* WORK REQUIRED *
Give back exactly the stretch of data below from the line holding "rings = [[bm.verts.new((x, y, z))" through the line holding "low = Vector((-0.887, 0.07))", both ends included, and leave the remaining lines out.

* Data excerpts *
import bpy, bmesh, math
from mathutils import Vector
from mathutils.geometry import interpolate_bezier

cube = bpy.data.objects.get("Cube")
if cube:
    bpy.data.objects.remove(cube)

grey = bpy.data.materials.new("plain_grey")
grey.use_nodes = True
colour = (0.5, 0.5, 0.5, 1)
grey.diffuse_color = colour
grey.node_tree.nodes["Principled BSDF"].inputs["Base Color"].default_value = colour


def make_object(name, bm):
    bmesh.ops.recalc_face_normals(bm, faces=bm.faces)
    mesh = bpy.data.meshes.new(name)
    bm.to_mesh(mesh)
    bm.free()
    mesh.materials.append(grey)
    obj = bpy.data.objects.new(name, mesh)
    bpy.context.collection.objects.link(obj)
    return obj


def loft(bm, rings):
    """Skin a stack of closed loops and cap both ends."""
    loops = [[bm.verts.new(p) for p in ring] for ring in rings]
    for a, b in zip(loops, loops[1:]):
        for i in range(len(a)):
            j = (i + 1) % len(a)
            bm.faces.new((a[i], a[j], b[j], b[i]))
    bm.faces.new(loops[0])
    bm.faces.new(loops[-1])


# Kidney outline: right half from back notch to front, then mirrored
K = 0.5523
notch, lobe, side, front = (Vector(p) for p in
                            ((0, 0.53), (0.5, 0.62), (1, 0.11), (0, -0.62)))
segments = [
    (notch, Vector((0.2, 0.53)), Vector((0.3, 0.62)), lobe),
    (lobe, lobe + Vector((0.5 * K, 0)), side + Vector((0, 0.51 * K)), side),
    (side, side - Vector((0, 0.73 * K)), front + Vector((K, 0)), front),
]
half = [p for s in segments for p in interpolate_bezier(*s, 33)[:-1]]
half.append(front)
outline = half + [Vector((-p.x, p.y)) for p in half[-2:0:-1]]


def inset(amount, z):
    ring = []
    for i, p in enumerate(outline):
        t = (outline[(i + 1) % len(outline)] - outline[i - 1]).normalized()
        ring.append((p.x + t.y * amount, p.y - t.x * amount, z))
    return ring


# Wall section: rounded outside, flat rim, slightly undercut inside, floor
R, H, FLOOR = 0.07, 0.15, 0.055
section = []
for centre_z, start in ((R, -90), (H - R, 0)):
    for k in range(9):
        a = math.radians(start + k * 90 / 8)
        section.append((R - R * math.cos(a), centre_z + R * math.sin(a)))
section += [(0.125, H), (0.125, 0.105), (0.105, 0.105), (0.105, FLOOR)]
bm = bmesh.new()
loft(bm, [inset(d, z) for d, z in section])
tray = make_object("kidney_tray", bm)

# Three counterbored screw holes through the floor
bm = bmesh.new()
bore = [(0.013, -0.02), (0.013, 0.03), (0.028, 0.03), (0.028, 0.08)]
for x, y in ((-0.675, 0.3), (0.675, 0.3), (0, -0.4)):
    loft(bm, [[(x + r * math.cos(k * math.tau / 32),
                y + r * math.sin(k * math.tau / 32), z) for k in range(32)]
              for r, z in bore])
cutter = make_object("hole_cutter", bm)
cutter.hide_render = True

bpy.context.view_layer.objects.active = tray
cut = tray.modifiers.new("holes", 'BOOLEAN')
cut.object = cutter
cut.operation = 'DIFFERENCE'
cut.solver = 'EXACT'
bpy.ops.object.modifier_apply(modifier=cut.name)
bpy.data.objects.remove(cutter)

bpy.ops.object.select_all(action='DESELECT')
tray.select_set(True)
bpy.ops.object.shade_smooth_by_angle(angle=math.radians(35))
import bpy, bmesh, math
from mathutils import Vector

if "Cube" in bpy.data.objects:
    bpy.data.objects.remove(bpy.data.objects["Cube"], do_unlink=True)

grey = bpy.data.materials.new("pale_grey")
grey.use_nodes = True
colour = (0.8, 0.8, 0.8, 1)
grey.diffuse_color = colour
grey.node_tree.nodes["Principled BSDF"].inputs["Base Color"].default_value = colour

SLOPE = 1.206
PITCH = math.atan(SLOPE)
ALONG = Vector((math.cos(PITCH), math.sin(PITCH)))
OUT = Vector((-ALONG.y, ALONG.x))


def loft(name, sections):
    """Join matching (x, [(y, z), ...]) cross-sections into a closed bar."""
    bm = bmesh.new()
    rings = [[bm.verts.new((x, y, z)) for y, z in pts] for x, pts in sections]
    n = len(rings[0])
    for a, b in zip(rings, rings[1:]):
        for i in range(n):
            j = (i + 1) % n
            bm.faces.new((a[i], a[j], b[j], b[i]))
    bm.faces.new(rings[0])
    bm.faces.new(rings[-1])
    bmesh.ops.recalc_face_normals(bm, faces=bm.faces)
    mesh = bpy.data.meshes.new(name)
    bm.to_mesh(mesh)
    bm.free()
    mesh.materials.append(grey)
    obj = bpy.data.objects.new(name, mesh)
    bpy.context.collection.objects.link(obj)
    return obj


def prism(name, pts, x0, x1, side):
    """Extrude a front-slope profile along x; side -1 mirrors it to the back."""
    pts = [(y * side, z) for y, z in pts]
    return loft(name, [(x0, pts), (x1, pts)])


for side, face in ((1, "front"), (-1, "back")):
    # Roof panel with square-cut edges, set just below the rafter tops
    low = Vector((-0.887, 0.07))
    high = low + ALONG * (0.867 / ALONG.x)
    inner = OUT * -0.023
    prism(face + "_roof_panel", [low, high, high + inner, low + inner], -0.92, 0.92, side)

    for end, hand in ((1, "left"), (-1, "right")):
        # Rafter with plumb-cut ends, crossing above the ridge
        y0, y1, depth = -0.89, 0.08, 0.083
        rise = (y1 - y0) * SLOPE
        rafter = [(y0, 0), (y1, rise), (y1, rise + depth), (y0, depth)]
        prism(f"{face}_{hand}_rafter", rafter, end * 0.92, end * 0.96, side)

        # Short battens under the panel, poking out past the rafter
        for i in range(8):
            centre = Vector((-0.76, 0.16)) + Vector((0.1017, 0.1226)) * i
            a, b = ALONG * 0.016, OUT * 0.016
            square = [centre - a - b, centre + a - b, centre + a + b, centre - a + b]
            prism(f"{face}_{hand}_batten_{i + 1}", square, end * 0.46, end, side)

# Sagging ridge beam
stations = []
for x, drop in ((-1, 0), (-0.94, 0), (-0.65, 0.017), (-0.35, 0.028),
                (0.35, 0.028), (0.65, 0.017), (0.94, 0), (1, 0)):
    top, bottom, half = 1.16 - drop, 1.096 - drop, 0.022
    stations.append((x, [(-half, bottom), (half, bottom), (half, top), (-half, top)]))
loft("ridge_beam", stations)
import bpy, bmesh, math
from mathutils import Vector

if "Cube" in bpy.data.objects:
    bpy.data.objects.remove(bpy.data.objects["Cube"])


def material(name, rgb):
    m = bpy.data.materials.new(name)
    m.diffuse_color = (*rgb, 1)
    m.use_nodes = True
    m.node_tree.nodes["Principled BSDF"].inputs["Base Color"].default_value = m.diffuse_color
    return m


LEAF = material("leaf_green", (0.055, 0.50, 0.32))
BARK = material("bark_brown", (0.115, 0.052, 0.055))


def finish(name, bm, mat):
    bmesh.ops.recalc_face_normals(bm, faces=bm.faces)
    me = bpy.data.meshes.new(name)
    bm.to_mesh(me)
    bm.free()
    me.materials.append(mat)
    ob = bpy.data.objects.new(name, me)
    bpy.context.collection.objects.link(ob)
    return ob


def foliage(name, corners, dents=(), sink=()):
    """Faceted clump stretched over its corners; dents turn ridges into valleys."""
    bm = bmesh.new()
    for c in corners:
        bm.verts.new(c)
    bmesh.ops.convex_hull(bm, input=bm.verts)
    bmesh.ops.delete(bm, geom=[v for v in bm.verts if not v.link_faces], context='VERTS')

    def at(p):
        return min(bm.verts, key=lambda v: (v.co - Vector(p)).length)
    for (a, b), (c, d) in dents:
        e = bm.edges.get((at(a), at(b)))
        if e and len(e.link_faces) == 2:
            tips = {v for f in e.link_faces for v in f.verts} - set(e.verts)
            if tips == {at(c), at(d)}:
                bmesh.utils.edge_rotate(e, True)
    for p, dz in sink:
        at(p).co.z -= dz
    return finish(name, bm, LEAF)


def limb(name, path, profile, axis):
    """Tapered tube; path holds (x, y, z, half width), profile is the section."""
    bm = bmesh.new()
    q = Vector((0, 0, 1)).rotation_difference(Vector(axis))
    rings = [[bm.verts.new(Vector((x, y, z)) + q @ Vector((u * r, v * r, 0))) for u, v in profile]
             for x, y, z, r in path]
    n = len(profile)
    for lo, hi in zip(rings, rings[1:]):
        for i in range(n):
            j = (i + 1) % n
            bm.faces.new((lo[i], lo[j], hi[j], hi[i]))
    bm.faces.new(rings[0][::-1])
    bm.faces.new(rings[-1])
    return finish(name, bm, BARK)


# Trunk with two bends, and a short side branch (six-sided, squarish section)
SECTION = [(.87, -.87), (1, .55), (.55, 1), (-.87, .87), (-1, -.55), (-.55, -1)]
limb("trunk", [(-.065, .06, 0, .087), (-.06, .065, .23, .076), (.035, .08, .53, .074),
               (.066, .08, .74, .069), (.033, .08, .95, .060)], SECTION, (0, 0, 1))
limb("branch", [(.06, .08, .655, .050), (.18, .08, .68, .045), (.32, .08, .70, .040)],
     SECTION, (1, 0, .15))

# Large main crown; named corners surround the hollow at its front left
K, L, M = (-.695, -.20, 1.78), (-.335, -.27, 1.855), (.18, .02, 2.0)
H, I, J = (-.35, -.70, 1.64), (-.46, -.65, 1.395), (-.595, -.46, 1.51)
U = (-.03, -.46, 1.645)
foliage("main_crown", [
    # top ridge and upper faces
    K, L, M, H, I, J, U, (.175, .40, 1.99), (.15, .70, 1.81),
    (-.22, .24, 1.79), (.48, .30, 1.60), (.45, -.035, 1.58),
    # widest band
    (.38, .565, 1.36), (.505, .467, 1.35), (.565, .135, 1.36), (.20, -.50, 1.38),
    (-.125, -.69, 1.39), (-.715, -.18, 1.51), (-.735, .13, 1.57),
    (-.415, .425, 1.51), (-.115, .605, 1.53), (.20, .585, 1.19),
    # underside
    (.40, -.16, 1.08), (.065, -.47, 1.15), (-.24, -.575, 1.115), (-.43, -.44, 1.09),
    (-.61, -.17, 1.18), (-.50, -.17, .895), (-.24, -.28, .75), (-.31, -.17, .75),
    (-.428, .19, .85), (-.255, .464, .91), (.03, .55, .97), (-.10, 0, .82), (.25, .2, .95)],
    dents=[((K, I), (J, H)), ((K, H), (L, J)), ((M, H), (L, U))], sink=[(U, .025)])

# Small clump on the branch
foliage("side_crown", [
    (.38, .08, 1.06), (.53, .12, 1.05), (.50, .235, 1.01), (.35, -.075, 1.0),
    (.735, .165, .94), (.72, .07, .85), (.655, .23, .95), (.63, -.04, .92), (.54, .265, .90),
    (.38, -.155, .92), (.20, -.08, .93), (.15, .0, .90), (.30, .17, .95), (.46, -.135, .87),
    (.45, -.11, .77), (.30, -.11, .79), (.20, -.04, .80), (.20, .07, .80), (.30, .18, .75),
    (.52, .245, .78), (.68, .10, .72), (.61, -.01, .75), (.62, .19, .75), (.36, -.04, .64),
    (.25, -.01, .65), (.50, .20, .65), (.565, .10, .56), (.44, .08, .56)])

* EXERCISE OUTPUT *
    rings = [[bm.verts.new((x, y, z)) for y, z in pts] for x, pts in sections]
    n = len(rings[0])
    for a, b in zip(rings, rings[1:]):
        for i in range(n):
            j = (i + 1) % n
            bm.faces.new((a[i], a[j], b[j], b[i]))
    bm.faces.new(rings[0])
    bm.faces.new(rings[-1])
    bmesh.ops.recalc_face_normals(bm, faces=bm.faces)
    mesh = bpy.data.meshes.new(name)
    bm.to_mesh(mesh)
    bm.free()
    mesh.materials.append(grey)
    obj = bpy.data.objects.new(name, mesh)
    bpy.context.collection.objects.link(obj)
    return obj


def prism(name, pts, x0, x1, side):
    """Extrude a front-slope profile along x; side -1 mirrors it to the back."""
    pts = [(y * side, z) for y, z in pts]
    return loft(name, [(x0, pts), (x1, pts)])


for side, face in ((1, "front"), (-1, "back")):
    # Roof panel with square-cut edges, set just below the rafter tops
    low = Vector((-0.887, 0.07))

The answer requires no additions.